Following the news that Rafiki was up for an Oscar nomination, the Kenyan High Court temporarily lifted KFCB’s ban up until 30 September. The lift was to allow the show to be nominated and a section of Kenyans were pleased by this lift, terming it a win for “freedom”.
Unfortunately, Rafiki did not make the cut and Kenya’s Supa Modo was nominated under this category. This is where the self-proclaimed moral police started firing shots.
“Wanuri [the brainchild behind Rafiki] and the Creative Economy Working Group took us to court and misled the court to obtain frivolous orders without disclosing that this film wasn’t the only one to be considered for nomination to the Oscars,” said Dr Ezekiel Mutua, “They made it look like it had to be nominated and even went further to paint KFCB as the oppressor,” he added.

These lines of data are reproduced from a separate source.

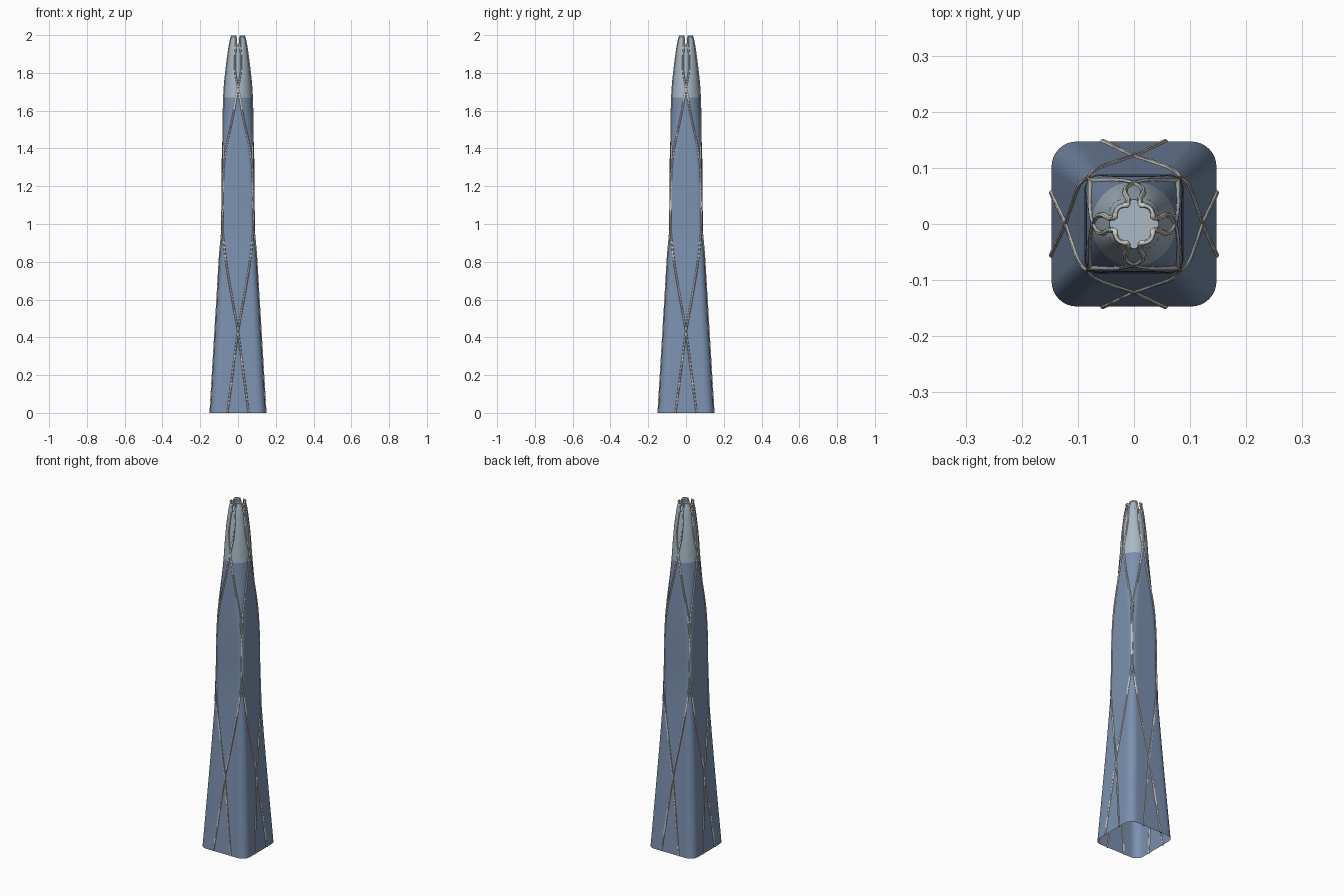
import bpy, bmesh, math
from mathutils import Matrix, Vector

cube = bpy.data.objects.get("Cube")
if cube:
    bpy.data.objects.remove(cube, do_unlink=True)


def material(name, rgb):
    m = bpy.data.materials.new(name)
    m.use_nodes = True
    m.diffuse_color = (*rgb, 1)
    m.node_tree.nodes["Principled BSDF"].inputs["Base Color"].default_value = (*rgb, 1)
    return m


BLUE = material("blue glass", (0.20, 0.28, 0.43))
PALE = material("pale crown glass", (0.40, 0.49, 0.56))
STEEL = material("light steel", (0.60, 0.60, 0.57))

CROWN_Z = 1.67
ROOF_Z = 1.95
TOP_Z = 1.995
RIB = 0.0048

# height, half width, corner radius
PROFILE = [(0, .147, .045), (.43, .121, .042), (.8, .099, .034), (.98, .09, .028),
           (1.2, .088, .028), (1.35, .086, .04), (1.5, .081, .058), (CROWN_Z, .075, .073),
           (1.8, .065, .06), (1.9, .052, .04), (1.96, .042, .025), (2, .032, .015)]
# height, sideways offset of a rib from the middle of its face
WEAVE = [(0, .056), (.2, .03), (.43, 0), (.6, -.03), (.8, -.063), (.98, -.081), (1.2, -.082),
         (1.38, -.066), (1.55, -.031), (1.72, 0), (1.8, .014), (1.88, .016), (ROOF_Z, .01)]


def smooth(table, z, col):
    """Hermite interpolation of one column of a table."""
    n = len(table)
    i = max(k for k in range(n - 1) if table[k][0] <= z + 1e-9)

    def slope(k):
        a, b = table[max(k - 1, 0)], table[min(k + 1, n - 1)]
        return (b[col] - a[col]) / (b[0] - a[0])
    a, b = table[i], table[i + 1]
    d = b[0] - a[0]
    s = (z - a[0]) / d
    return ((2*s**3 - 3*s*s + 1) * a[col] + (s**3 - 2*s*s + s) * d * slope(i)
            + (3*s*s - 2*s**3) * b[col] + (s**3 - s*s) * d * slope(i + 1))


def section(z):
    return smooth(PROFILE, z, 1), smooth(PROFILE, z, 2)


def on_face(z, t):
    """Point of the front skin at sideways offset t."""
    h, r = section(z)
    side = min(abs(t), h - 0.293 * r)
    over = max(side - (h - r), 0)
    depth = h - r + math.sqrt(max(r * r - over * over, 0))
    return Vector((math.copysign(side, t), -depth, z))


def quarter(z):
    """One corner outline, from the middle of the front to the middle of the side."""
    h, r = section(z)
    half = [((h - r) * f, h) for f in (0, .2, .4, .7, 1)]
    half += [(h - r + r * math.sin(a), h - r + r * math.cos(a))
             for a in (k * math.pi / 16 for k in range(1, 5))]
    return half + [(d, t) for t, d in reversed(half[:-1])]


def ring(z):
    """Whole outline, notched at the middle of each face near the top."""
    pts = []
    for k in range(4):
        turn = Matrix.Rotation(k * math.pi / 2, 3, 'Z')
        for x, y in quarter(z)[:-1]:
            rise = min(max((min(x, y) - .003) / .01, 0), 1)
            zz = min(z, ROOF_Z + (TOP_Z - ROOF_Z) * rise)
            if zz < z:
                h = section(zz)[0]
                x, y = (x, h) if x < y else (h, y)
            pts.append(turn @ Vector((x, -y, zz)))
    return pts


def finish(bm, name, mats, angle=40):
    me = bpy.data.meshes.new(name)
    bm.to_mesh(me)
    bm.free()
    ob = bpy.data.objects.new(name, me)
    bpy.context.collection.objects.link(ob)
    for m in mats:
        me.materials.append(m)
    bpy.ops.object.select_all(action='DESELECT')
    ob.select_set(True)
    bpy.context.view_layer.objects.active = ob
    bpy.ops.object.shade_smooth_by_angle(angle=math.radians(angle))
    return ob


# Glass skin, open at the foot, with a paler crown
levels = [CROWN_Z * k / 32 for k in range(33)]
levels += [CROWN_Z + (TOP_Z - CROWN_Z) * k / 16 for k in range(1, 17)]
bm = bmesh.new()
rows = [[bm.verts.new(p) for p in ring(z)] for z in levels]
for z, low, high in zip(levels, rows, rows[1:]):
    for i in range(len(low)):
        j = (i + 1) % len(low)
        f = bm.faces.new((low[i], low[j], high[j], high[i]))
        f.material_index = int(z > CROWN_Z - .001)
bmesh.ops.remove_doubles(bm, verts=bm.verts, dist=1e-5)
finish(bm, "glass_tower", [BLUE, PALE])

# Roof plate set just below the crown notches
bm = bmesh.new()
bm.faces.new([bm.verts.new(p) for p in ring(ROOF_Z - .004)])
finish(bm, "roof", [PALE])


def tubes(name, paths):
    """Round bars along the given paths, as one mesh."""
    cu = bpy.data.curves.new(name, 'CURVE')
    cu.dimensions = '3D'
    cu.bevel_depth = RIB
    cu.bevel_resolution = 1
    cu.use_fill_caps = True
    cu.materials.append(STEEL)
    for path in paths:
        sp = cu.splines.new('POLY')
        sp.points.add(len(path) - 1)
        for p, co in zip(sp.points, path):
            p.co = (*co, 1)
    tmp = bpy.data.objects.new(name + "_path", cu)
    bpy.context.collection.objects.link(tmp)
    bpy.context.view_layer.update()
    me = bpy.data.meshes.new_from_object(tmp.evaluated_get(bpy.context.evaluated_depsgraph_get()))
    bm = bmesh.new()
    bm.from_mesh(me)
    bpy.data.objects.remove(tmp, do_unlink=True)
    return finish(bm, name, [STEEL], 60)


# Woven ribs on the four faces, and rims arching over the crown corners
ribs, rims = [], []
steps = 80
for k in range(4):
    turn = Matrix.Rotation(k * math.pi / 2, 3, 'Z')
    for side in (-1, 1):
        heights = [ROOF_Z * i / steps for i in range(steps + 1)]
        ribs.append([turn @ on_face(z, side * smooth(WEAVE, z, 1)) for z in heights])
    arch = [on_face(ROOF_Z, .01)]
    for z in (1.97, 1.985):
        arch.append(on_face(z, .011))
    corner = quarter(TOP_Z)[3:-3]
    arch += [Vector((x, -y, TOP_Z)) for x, y in corner]
    arch += [Vector((-p.y, -p.x, p.z)) for p in reversed(arch[:3])]
    rims.append([turn @ p for p in arch])
tubes("woven_ribs", ribs)
tubes("crown_rims", rims)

The KFCB CEO went further to claim that Wanuri Kahiu, Rafiki’s director was using the ban on her film to get donor support. “Wanuri has played victim to get donor support and she is being used by the LGBTQ as a pawn in a strange game of homosexual chess to ruin the reputation of the Board and the Government of Kenya in general,” read Ezekiel’s tweet.
Dr Ezekiel went even further to ask whether the media will give Supa Modo, the film that bagged the Oscar nomination, the same attention they gave to Rafiki, “Now that RAFIKI has failed to qualify for nomination to the Oscars will the civil society still give free tickets for people to go watch it? Will the media cover the nomination of SUPA MODO the way they were covering RAFIKI?” said the obviously disgruntled CEO.
In his final blow, Ezekiel said, “While gay people have a right to dignity and should be treated as human beings deserving of respect, they should keep their gay practices to themselves and stop bringing it to the public sphere. KFCB will not succumb to the warped logic of gay people to allow content that undermines the institution of family.”